- What the exercise asks -
Using the entries below, output each line exactly from the first through the one that contains "bpy.context.collection.objects.link(ob)".

- Dataset -
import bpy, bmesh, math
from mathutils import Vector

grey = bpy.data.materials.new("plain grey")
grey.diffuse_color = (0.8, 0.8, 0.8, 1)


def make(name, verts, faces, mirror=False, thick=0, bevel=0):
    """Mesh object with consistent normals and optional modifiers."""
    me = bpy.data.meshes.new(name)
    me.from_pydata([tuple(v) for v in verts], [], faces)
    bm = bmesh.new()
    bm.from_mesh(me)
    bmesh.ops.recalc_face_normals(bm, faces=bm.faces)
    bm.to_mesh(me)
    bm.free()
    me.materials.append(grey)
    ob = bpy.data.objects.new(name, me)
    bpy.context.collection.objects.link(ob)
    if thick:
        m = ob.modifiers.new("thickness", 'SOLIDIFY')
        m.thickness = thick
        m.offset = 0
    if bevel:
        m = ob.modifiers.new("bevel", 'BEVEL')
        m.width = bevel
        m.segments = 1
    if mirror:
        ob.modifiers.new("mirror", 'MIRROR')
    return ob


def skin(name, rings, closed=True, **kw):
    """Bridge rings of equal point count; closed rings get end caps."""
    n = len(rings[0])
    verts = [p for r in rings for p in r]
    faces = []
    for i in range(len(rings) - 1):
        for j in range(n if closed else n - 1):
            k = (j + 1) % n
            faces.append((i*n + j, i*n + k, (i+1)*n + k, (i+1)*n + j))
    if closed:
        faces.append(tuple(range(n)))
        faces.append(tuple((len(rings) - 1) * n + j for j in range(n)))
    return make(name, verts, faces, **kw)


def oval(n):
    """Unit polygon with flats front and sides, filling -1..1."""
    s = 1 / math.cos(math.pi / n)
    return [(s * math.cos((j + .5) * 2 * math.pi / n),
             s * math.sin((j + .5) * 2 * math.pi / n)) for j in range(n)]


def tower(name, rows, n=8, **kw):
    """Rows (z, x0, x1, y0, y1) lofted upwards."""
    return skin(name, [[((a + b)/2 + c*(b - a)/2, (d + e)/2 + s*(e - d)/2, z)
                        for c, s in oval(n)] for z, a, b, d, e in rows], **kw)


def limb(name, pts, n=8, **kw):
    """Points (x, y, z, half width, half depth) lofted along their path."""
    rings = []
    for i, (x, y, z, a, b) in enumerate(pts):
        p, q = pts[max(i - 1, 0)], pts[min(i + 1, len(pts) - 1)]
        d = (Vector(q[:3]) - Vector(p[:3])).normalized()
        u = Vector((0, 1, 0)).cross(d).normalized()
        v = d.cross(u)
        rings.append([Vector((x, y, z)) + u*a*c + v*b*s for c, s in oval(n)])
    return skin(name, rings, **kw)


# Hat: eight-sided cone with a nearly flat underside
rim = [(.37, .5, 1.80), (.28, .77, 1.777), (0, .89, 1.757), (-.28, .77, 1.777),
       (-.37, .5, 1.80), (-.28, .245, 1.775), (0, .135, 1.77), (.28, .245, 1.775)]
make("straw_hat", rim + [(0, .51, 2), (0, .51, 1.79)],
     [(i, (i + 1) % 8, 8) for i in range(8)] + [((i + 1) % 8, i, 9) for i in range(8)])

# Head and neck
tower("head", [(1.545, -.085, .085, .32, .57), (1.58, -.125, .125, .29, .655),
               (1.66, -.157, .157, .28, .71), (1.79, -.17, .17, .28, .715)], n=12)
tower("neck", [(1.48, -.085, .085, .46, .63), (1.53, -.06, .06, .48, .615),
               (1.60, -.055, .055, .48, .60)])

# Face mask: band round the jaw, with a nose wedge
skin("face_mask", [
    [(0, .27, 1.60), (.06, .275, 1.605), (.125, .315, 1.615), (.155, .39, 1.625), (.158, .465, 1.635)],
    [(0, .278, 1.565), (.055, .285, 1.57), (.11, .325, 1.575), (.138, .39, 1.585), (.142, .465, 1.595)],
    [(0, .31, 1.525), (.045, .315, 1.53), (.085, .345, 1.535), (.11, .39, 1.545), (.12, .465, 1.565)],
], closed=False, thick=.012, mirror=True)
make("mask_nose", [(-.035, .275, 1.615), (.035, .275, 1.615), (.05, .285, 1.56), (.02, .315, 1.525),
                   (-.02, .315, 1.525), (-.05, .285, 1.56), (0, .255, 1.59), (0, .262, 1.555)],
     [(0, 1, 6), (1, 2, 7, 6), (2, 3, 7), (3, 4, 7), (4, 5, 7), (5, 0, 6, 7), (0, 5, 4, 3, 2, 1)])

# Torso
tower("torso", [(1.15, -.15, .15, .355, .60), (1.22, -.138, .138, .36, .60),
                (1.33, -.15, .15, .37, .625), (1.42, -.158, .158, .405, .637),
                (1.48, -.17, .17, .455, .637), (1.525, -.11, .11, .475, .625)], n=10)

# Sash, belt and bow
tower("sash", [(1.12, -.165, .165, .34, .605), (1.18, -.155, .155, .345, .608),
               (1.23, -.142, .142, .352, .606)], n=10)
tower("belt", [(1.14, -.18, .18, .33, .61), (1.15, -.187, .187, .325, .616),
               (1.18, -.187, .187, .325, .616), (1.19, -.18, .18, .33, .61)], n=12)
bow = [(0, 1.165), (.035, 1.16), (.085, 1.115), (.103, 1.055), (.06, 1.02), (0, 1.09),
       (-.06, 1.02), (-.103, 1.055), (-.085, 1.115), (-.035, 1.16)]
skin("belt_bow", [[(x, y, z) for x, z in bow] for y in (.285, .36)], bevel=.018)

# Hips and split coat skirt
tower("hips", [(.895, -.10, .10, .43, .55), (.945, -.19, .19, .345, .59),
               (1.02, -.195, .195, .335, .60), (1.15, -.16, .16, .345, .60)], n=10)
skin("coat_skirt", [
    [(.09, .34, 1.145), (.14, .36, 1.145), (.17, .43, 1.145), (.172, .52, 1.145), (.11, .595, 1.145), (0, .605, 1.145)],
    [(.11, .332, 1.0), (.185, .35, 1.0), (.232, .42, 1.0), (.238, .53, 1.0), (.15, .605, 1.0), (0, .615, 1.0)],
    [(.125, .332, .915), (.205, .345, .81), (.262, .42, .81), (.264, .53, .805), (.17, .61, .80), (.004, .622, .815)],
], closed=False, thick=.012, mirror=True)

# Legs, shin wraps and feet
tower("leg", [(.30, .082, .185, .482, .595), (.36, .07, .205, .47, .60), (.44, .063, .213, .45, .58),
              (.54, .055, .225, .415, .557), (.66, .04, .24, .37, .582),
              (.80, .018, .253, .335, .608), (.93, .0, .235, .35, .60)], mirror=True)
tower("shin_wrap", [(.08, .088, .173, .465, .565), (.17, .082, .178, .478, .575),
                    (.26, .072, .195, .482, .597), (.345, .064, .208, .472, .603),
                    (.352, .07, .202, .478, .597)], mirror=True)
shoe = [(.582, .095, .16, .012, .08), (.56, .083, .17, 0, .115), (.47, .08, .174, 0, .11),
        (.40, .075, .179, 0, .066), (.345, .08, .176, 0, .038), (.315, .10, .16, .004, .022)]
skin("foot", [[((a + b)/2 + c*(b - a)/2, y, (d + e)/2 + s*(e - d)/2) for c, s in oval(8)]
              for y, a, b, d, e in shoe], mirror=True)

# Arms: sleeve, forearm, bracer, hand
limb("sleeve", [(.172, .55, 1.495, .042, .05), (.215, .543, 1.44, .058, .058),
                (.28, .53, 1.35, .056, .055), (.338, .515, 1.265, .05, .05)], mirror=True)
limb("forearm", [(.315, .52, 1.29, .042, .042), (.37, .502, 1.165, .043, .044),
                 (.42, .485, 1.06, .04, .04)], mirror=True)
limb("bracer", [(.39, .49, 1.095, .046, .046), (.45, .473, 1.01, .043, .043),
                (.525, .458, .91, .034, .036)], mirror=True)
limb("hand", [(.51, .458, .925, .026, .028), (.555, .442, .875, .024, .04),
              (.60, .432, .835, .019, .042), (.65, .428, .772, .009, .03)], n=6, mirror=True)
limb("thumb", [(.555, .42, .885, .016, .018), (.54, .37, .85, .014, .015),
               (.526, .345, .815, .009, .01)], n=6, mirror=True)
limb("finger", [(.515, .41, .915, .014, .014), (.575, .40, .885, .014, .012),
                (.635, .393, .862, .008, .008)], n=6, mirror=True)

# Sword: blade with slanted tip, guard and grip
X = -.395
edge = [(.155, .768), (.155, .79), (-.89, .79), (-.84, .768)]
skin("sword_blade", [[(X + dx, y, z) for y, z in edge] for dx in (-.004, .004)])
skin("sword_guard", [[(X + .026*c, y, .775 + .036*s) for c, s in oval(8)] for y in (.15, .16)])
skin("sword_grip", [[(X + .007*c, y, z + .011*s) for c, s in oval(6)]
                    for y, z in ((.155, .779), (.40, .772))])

- Solution for this task -
import bpy, bmesh, math
from mathutils import Vector

grey = bpy.data.materials.new("plain grey")
grey.diffuse_color = (0.8, 0.8, 0.8, 1)


def make(name, verts, faces, mirror=False, thick=0, bevel=0):
    """Mesh object with consistent normals and optional modifiers."""
    me = bpy.data.meshes.new(name)
    me.from_pydata([tuple(v) for v in verts], [], faces)
    bm = bmesh.new()
    bm.from_mesh(me)
    bmesh.ops.recalc_face_normals(bm, faces=bm.faces)
    bm.to_mesh(me)
    bm.free()
    me.materials.append(grey)
    ob = bpy.data.objects.new(name, me)
    bpy.context.collection.objects.link(ob)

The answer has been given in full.